I was amused to see that the famed turn of the twentieth century actor William Gillette built a home in Tryon. He is well known among theatre historians like myself (and few others, Dottore Gianni points out) for writing and then starring in plays that include Secret Service and more famously, Sherlock Holmes. He built a a very big home known as the Gillette Castle in Connecticut, which can be toured and which Dr Jack DID tour - a rather bizarre place, but comfy-feeling inside and boasting great views high above the river.

The article does NOT mention Nina Simone, one of my favorite jazz and soul singers (also a strong advocate for civil rights). Dottore Gianni finds that a tad irksome, as several others, most not as interesting, are named. All Caucasians, of course. Perhaps it was a memory lapse? Hmmmm...

Nina Simone Plaza - someone remembered, though there is no inscription or description
Well, she was born here, a preacher's daughter, and she's certainly as important as William Gillette! At least the town remembers, and rather nicely, as on the railroad side of Trade Street there is an unmissable statue in a shady area called Nina Simone Plaza.

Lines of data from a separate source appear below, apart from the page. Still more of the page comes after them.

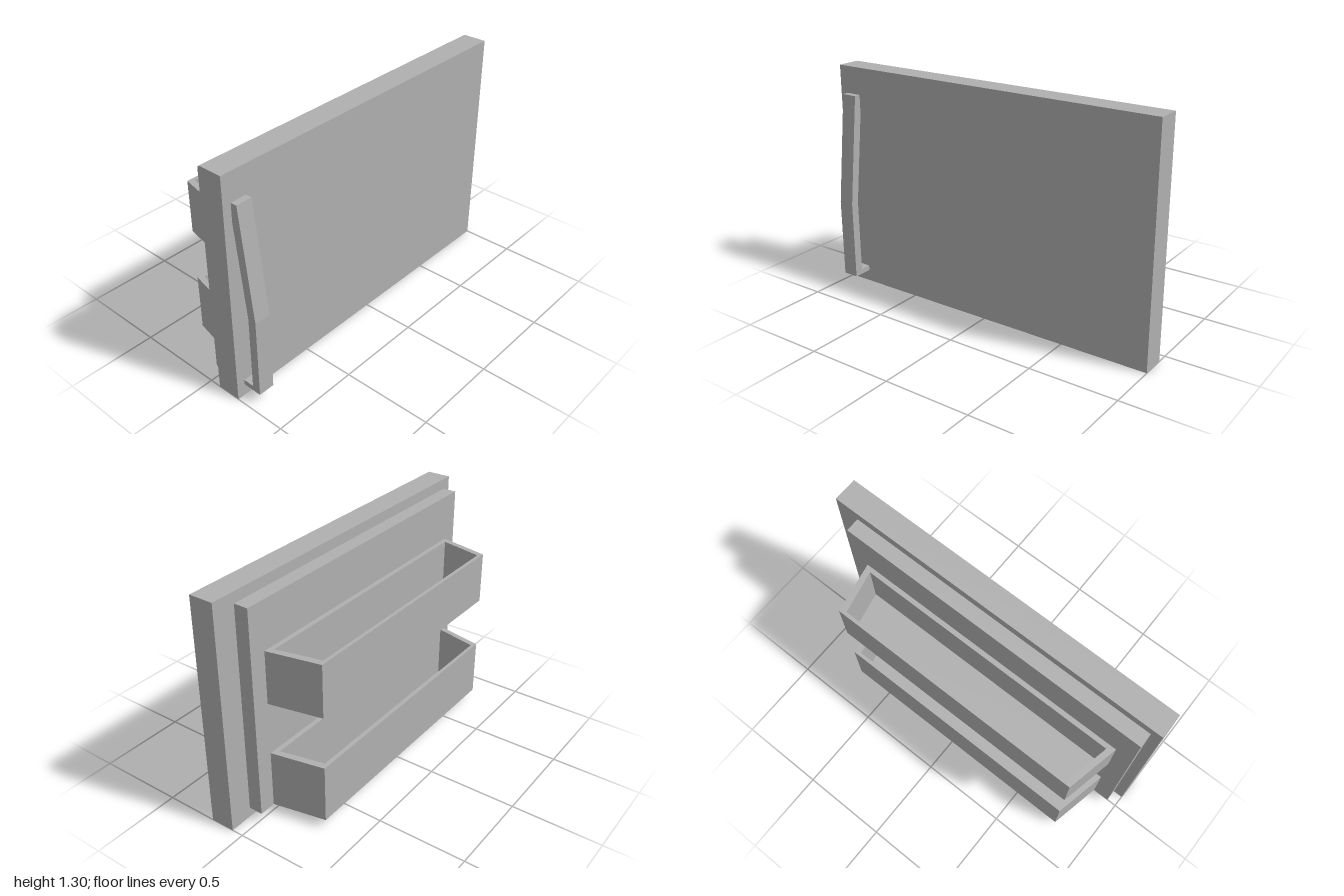
import * as THREE from 'three';

const grey = new THREE.MeshStandardMaterial({ color: 0xb0b0b0 });
grey.name = 'grey plastic';

function add(parent, name, geometry) {
  const mesh = new THREE.Mesh(geometry, grey);
  mesh.name = name;
  parent.add(mesh);
  return mesh;
}

// Box given by its limits on each axis
function slab(x0, x1, y0, y1, z0, z1) {
  return new THREE.BoxGeometry(x1 - x0, y1 - y0, z1 - z0)
    .translate((x0 + x1) / 2, (y0 + y1) / 2, (z0 + z1) / 2);
}

const points = (list) => list.map(([a, b]) => new THREE.Vector2(a, b));

// Plan outlines of a bin as (x, -z)
const OUTER = points([[-0.85, 0.015], [0.77, 0.015], [0.71, 0.31], [-0.785, 0.31]]);
const INNER = points([[-0.81, 0.042], [0.73, 0.042], [0.675, 0.29], [-0.755, 0.29]]);

function raise(shape, y0, y1) {
  return new THREE.ExtrudeGeometry(shape, { depth: y1 - y0, bevelEnabled: false })
    .rotateX(-Math.PI / 2).translate(0, y0, 0);
}

// Open-topped bin with tapered ends
function createBin(name, y0, y1) {
  const floor = 0.025;
  const bin = new THREE.Group();
  bin.name = name;
  add(bin, 'binFloor', raise(new THREE.Shape(OUTER), y0, y0 + floor));
  const rim = new THREE.Shape(OUTER);
  rim.holes.push(new THREE.Path(INNER));
  add(bin, 'binWalls', raise(rim, y0 + floor, y1));
  return bin;
}

export function createModel() {
  const model = new THREE.Group();
  model.name = 'shelvedDoor';

  add(model, 'doorPanel', slab(-1, 1, 0, 1.303, 0.065, 0.203));
  add(model, 'innerLiner', slab(-0.945, 0.865, 0.055, 1.243, -0.015, 0.065));

  model.add(createBin('lowerBin', 0.055, 0.383));
  model.add(createBin('upperBin', 0.68, 0.977));

  // Bent handle, side profile as (z, y)
  const profile = new THREE.Shape(points([
    [0.203, 0.067], [0.313, 0.067], [0.313, 0.52], [0.239, 1.147], [0.203, 1.147],
    [0.203, 1.04], [0.265, 0.525], [0.265, 0.097], [0.203, 0.097],
  ]));
  const handle = new THREE.ExtrudeGeometry(profile, { depth: 0.092, bevelEnabled: false })
    .rotateY(-Math.PI / 2).translate(-0.86, 0, 0);
  add(model, 'handle', handle);

  return model;
}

Lady Nina, up close and personal

Well! I spent little time in the many artsy stores along Trade Street, as my hike had made me hungry. I by-passed a rather 
pricey "Bistro" and chose instead the 10 Trade Street Cafe 
and Bakery. It was a good choice! I ordered the special, a very tasty hamburger with Swiss cheese and caramelized onion. As my side I was about to order the potato salad but I asked the waitress if it was very mayonnaise-y. She said, "It's creamy with it." So I decided to try something else and ordered the rather exotic sounding mango cole slaw instead. I was a bit nervous that this too would be drowned in mayo, as are so many sides in this part of the country. In fact the last cole slaw I had (at another homey restaurant in another small North Carolina town) was almost inedible, so sweet and packed with mayo that I couldn't taste the cabbage! 

My lunch at the Cafe - look beyond the burger - the slaw's heavenly!

The Cafe's mango cole slaw was a different story altogether - NO mayo, a very tasty oil and vinegar dressing instead. In fact it was one of the very best cole slaws I've ever et! I pronounced it "heavenly" to the woman at the counter so when I paid my bill, but she mis-heard me and repeated, questioningly, "Heavy???" I corrected her and repeated my praise, after which she told me that many people come to the restaurant JUST for the unique slaw - they were right to!

The lunch crowd at the Cafe - notice that they're almost all
facing away from me...FINE! Just the way I like it!

After lunch I walked back down Trade Street, hopped back in the car and drove off, thinking about it one of the Stage Manager's lines in Our Town: "Nice place, know what I mean?"  I drove back through Landrum, but I was tired, it was already getting on towards 2 pm, so I promised myself that I'd visit there another time. 

And so I shall! And if Dottore Gianni insists, you may see another blog post on it, but only after I've blogged on and on about my European adventure.